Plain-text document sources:
※ ※ ※

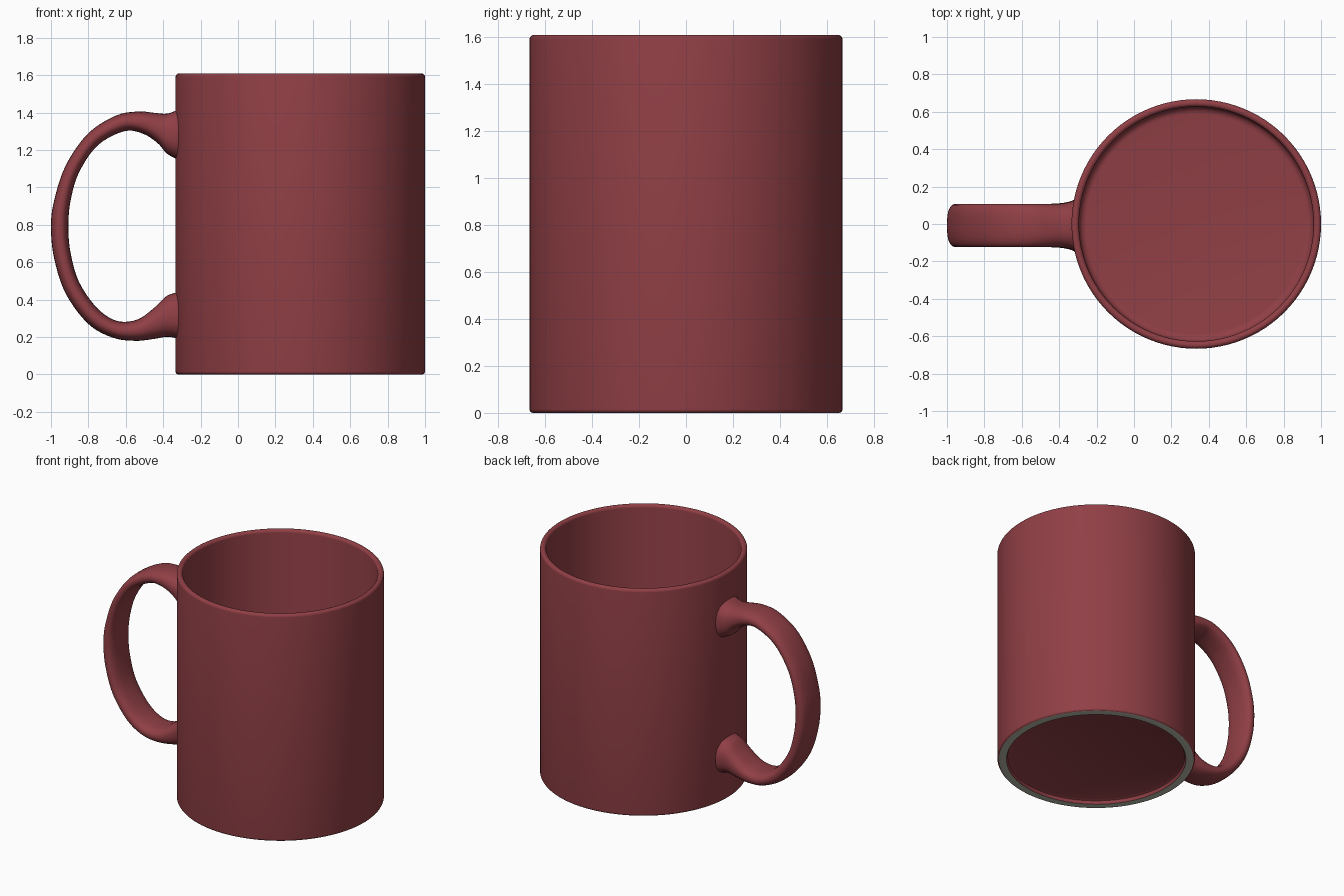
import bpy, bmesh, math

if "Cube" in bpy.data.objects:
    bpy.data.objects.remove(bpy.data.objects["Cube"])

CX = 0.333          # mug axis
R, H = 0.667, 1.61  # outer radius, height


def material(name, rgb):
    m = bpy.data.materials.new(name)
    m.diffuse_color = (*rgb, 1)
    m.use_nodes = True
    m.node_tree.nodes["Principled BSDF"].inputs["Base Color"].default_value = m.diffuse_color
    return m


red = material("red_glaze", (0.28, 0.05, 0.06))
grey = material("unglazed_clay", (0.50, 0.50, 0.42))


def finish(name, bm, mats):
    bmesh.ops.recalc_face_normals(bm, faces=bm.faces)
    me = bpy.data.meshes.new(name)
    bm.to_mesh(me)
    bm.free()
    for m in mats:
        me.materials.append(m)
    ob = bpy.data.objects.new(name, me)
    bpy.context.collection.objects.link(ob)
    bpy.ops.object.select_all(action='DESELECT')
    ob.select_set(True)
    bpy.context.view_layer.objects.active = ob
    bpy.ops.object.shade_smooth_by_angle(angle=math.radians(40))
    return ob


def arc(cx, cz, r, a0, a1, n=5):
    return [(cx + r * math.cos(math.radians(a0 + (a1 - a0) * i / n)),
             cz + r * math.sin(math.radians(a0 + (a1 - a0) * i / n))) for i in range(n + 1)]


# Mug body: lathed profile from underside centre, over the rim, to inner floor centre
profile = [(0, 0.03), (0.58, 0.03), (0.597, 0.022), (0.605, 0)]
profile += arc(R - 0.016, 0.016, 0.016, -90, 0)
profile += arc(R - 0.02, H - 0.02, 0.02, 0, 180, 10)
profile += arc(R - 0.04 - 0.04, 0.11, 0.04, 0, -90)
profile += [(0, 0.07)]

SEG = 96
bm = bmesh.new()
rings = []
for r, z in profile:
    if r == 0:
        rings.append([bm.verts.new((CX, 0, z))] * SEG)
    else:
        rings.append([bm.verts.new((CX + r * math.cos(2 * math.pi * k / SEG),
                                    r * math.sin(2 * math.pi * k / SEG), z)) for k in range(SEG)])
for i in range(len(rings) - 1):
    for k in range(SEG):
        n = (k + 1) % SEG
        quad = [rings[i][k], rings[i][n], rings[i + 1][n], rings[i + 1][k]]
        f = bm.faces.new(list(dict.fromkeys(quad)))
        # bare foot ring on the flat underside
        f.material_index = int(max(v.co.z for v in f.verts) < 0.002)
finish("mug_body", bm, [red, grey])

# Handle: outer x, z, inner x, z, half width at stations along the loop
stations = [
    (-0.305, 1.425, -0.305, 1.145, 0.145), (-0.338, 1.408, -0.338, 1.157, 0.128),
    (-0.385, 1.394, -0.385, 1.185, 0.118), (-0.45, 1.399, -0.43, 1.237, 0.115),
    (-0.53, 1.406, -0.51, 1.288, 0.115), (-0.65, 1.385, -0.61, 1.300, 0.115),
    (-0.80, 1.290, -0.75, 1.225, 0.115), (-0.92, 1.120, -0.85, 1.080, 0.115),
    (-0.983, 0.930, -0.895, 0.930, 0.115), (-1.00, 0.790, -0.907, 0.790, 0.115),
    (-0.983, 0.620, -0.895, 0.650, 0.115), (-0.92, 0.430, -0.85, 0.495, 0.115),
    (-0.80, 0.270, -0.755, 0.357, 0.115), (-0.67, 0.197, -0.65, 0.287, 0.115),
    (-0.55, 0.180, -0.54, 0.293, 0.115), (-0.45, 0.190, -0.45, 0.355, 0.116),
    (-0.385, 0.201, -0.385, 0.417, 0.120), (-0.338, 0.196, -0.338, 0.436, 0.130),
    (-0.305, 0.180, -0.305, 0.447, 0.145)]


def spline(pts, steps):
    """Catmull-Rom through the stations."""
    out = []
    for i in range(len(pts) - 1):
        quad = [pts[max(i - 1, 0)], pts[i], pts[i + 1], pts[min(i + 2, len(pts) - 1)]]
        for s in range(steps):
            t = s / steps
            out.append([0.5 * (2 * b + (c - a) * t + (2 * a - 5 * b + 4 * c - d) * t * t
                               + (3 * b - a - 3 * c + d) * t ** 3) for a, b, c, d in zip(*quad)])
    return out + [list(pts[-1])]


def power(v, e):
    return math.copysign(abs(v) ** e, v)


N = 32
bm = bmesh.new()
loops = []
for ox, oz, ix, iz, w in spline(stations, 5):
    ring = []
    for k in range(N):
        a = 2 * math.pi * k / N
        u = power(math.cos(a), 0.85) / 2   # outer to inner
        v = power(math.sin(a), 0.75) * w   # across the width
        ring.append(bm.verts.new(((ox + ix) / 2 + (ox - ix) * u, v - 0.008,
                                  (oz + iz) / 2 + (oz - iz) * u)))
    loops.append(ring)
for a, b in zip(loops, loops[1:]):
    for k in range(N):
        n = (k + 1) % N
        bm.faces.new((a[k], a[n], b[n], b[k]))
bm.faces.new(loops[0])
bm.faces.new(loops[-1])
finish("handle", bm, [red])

※ ※ ※

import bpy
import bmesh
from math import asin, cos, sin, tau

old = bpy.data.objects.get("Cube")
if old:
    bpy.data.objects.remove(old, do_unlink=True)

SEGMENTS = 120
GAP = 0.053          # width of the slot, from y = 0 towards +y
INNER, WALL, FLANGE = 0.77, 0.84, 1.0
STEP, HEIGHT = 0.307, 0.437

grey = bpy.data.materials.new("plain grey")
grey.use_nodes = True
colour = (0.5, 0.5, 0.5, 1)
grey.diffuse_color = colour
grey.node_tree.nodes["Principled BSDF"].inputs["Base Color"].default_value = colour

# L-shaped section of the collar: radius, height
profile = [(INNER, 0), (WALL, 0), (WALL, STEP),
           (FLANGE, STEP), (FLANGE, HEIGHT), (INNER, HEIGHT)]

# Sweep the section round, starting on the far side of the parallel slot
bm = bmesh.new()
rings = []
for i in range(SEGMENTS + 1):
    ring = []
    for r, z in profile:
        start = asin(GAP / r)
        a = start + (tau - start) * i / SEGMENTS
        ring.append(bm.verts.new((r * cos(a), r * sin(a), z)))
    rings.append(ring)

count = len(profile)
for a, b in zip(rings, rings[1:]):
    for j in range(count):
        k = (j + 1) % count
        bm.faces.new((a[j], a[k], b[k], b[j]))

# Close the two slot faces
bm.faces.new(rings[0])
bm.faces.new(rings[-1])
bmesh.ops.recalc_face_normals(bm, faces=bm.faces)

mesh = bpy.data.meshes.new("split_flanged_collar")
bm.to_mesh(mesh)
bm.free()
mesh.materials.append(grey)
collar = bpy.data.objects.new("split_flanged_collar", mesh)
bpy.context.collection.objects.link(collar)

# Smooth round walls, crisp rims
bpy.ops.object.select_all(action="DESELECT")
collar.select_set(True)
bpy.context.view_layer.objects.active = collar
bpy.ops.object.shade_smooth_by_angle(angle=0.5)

※ ※ ※

Exercise instructions
Whenever a line of the data above holds the word "range", it counts once; report the total number of such lines and nothing more.

Written response
10